-- WHAT YOU NEED TO DO --
Once the line with "# Low boards" is found in the data, output it and each following line exactly, up to and including the line with "f.material_index = mat", and nothing before or after.

-- DATA --

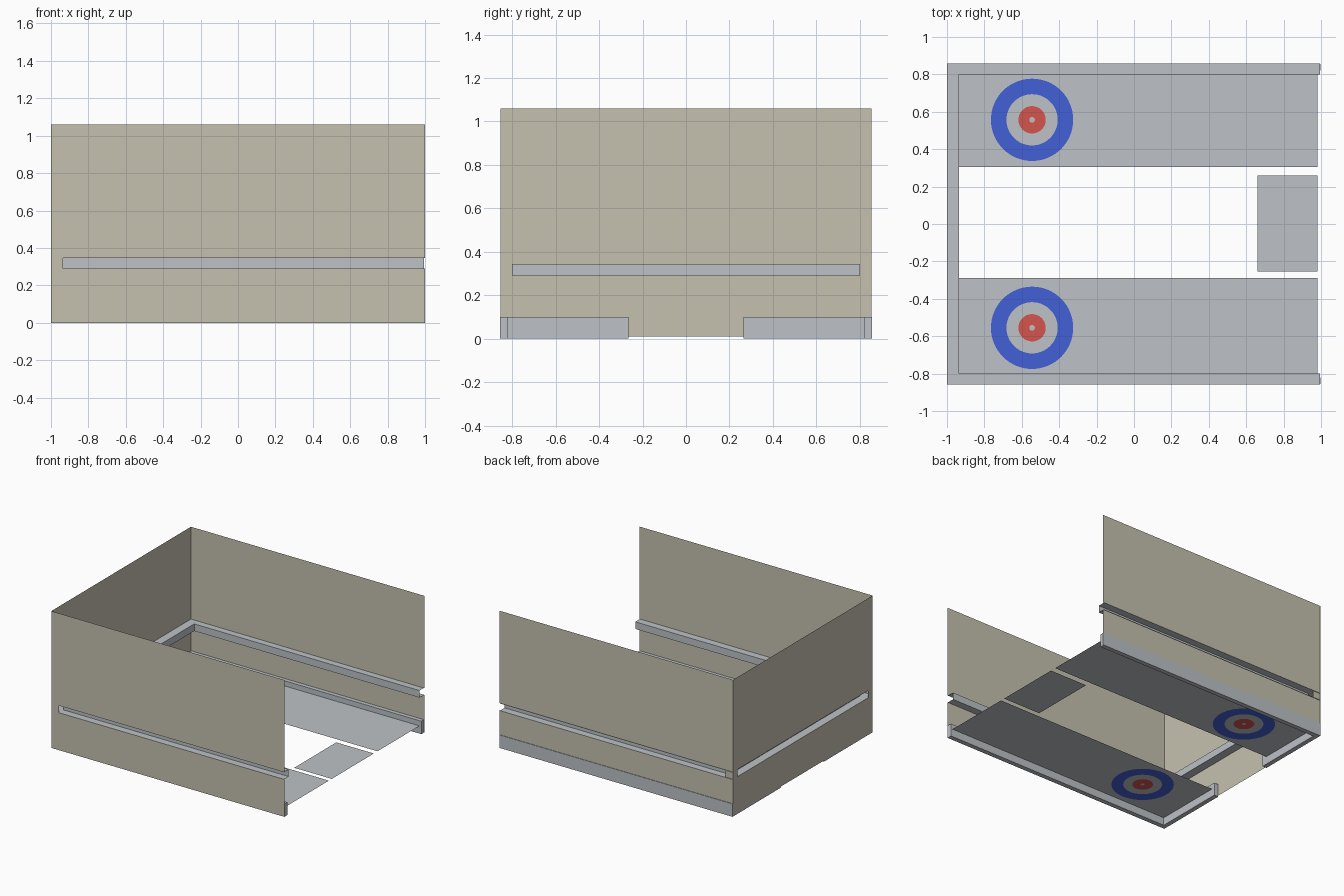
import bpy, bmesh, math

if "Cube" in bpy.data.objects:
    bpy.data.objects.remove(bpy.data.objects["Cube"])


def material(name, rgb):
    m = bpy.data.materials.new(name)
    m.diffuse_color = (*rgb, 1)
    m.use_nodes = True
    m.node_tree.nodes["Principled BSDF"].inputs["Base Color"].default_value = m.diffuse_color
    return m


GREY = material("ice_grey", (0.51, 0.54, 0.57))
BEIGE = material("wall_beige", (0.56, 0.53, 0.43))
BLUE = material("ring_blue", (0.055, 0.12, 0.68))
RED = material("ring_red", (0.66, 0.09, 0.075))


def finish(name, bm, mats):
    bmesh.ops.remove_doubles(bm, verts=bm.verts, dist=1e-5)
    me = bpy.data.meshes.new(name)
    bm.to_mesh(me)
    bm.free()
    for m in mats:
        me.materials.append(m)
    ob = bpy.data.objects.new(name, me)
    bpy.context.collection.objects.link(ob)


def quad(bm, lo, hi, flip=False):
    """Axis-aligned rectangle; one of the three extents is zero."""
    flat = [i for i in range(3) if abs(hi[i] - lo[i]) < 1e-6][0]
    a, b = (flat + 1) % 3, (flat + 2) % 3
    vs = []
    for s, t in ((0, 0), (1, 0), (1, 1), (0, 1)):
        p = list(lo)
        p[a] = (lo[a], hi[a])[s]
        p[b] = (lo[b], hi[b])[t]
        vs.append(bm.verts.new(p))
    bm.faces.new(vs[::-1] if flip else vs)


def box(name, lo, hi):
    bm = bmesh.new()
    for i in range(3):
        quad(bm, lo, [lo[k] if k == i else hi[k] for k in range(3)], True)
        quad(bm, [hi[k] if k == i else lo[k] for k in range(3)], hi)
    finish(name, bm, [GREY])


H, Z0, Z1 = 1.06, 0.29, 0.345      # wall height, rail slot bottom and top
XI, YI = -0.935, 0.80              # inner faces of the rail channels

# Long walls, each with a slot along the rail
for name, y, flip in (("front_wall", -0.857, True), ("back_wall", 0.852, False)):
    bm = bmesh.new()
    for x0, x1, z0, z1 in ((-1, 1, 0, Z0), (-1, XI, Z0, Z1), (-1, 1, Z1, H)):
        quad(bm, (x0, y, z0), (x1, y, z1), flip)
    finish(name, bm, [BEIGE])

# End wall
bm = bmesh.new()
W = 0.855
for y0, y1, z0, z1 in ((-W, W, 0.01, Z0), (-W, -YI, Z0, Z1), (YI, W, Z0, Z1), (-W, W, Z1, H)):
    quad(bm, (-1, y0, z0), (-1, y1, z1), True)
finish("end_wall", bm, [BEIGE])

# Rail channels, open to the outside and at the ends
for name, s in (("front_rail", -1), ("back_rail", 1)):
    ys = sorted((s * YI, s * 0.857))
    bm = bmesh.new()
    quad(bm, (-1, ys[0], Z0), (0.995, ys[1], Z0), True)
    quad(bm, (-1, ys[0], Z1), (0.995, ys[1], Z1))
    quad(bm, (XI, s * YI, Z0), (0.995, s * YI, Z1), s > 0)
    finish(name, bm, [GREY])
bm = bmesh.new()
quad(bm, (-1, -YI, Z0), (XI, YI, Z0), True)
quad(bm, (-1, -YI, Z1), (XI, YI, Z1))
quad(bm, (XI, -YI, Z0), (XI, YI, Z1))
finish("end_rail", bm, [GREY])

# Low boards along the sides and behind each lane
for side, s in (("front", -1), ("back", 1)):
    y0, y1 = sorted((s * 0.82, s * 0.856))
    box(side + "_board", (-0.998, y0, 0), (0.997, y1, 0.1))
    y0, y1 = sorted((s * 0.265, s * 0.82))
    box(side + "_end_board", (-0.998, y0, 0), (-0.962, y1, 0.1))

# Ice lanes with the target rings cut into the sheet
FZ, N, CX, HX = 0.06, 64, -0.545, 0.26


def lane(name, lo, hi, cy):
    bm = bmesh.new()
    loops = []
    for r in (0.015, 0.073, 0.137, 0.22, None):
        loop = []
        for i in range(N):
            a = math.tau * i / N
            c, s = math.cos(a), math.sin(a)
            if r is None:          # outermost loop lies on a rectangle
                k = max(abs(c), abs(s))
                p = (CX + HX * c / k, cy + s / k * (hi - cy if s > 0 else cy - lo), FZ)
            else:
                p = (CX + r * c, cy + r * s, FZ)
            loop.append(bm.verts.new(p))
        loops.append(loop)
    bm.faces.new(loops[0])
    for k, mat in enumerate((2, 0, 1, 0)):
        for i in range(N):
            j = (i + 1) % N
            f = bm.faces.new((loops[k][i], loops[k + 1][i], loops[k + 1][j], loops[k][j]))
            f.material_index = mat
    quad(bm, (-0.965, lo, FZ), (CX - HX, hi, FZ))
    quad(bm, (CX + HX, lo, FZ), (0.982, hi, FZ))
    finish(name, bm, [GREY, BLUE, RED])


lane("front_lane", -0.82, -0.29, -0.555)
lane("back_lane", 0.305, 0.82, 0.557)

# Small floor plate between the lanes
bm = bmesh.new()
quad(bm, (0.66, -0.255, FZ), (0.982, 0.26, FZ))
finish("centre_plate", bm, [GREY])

--

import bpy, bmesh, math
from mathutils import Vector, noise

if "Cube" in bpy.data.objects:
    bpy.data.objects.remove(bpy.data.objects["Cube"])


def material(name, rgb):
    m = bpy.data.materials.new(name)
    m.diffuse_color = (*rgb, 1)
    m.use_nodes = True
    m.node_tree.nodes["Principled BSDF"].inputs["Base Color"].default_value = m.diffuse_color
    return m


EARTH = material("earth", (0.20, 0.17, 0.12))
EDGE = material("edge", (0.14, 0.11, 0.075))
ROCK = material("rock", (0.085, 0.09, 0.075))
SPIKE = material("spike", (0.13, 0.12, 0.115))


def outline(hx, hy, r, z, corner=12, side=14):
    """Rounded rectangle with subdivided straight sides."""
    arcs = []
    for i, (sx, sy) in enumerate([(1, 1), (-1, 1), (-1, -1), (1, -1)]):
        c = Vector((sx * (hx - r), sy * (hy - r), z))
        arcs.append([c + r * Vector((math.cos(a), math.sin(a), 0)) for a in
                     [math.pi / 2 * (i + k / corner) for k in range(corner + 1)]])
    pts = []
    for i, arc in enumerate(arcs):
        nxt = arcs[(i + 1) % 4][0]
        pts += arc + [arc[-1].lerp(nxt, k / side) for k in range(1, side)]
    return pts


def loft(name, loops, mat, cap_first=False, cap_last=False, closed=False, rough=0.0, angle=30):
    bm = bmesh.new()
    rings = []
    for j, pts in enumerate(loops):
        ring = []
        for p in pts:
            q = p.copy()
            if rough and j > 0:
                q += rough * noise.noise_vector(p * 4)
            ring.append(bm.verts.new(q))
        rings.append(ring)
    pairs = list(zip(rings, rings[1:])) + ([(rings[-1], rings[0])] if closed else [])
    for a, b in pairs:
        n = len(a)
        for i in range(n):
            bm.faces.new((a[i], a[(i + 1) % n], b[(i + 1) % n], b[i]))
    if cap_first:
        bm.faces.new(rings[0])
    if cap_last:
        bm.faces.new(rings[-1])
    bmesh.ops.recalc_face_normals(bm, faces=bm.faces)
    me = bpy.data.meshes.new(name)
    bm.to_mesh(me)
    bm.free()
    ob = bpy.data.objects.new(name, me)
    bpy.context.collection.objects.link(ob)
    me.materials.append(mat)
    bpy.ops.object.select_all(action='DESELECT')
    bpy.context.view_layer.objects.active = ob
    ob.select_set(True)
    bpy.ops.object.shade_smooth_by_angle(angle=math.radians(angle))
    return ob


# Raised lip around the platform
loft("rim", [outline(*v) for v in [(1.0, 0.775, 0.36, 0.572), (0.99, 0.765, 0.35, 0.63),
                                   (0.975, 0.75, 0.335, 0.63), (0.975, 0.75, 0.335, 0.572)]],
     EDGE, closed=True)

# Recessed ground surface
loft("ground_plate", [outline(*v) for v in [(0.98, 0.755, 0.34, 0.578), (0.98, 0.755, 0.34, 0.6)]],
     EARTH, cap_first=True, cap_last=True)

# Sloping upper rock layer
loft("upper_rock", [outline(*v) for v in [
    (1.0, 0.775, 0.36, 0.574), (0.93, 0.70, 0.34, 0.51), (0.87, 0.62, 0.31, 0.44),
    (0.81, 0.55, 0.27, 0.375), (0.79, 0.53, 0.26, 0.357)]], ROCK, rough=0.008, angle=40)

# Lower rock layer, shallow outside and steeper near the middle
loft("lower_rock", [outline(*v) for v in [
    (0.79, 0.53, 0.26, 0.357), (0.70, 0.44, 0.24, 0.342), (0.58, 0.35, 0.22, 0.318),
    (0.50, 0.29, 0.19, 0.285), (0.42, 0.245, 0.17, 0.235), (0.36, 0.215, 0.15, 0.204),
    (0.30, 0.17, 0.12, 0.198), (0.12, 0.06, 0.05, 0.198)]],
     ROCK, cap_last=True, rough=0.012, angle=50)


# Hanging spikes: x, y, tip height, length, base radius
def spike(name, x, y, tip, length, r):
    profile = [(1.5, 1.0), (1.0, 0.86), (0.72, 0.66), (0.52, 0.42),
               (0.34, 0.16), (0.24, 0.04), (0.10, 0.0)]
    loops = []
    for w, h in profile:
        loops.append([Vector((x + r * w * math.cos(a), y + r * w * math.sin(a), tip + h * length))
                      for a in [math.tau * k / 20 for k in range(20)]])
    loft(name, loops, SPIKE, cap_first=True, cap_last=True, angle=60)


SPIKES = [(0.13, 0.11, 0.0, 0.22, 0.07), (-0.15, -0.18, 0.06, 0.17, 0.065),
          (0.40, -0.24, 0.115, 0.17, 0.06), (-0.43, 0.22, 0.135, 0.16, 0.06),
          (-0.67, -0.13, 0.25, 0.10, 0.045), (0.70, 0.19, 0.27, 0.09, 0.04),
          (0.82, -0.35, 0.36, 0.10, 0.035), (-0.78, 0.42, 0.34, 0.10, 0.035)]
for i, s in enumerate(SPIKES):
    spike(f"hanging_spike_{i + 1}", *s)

-- TASK SOLUTION --
# Low boards along the sides and behind each lane
for side, s in (("front", -1), ("back", 1)):
    y0, y1 = sorted((s * 0.82, s * 0.856))
    box(side + "_board", (-0.998, y0, 0), (0.997, y1, 0.1))
    y0, y1 = sorted((s * 0.265, s * 0.82))
    box(side + "_end_board", (-0.998, y0, 0), (-0.962, y1, 0.1))

# Ice lanes with the target rings cut into the sheet
FZ, N, CX, HX = 0.06, 64, -0.545, 0.26


def lane(name, lo, hi, cy):
    bm = bmesh.new()
    loops = []
    for r in (0.015, 0.073, 0.137, 0.22, None):
        loop = []
        for i in range(N):
            a = math.tau * i / N
            c, s = math.cos(a), math.sin(a)
            if r is None:          # outermost loop lies on a rectangle
                k = max(abs(c), abs(s))
                p = (CX + HX * c / k, cy + s / k * (hi - cy if s > 0 else cy - lo), FZ)
            else:
                p = (CX + r * c, cy + r * s, FZ)
            loop.append(bm.verts.new(p))
        loops.append(loop)
    bm.faces.new(loops[0])
    for k, mat in enumerate((2, 0, 1, 0)):
        for i in range(N):
            j = (i + 1) % N
            f = bm.faces.new((loops[k][i], loops[k + 1][i], loops[k + 1][j], loops[k][j]))
            f.material_index = mat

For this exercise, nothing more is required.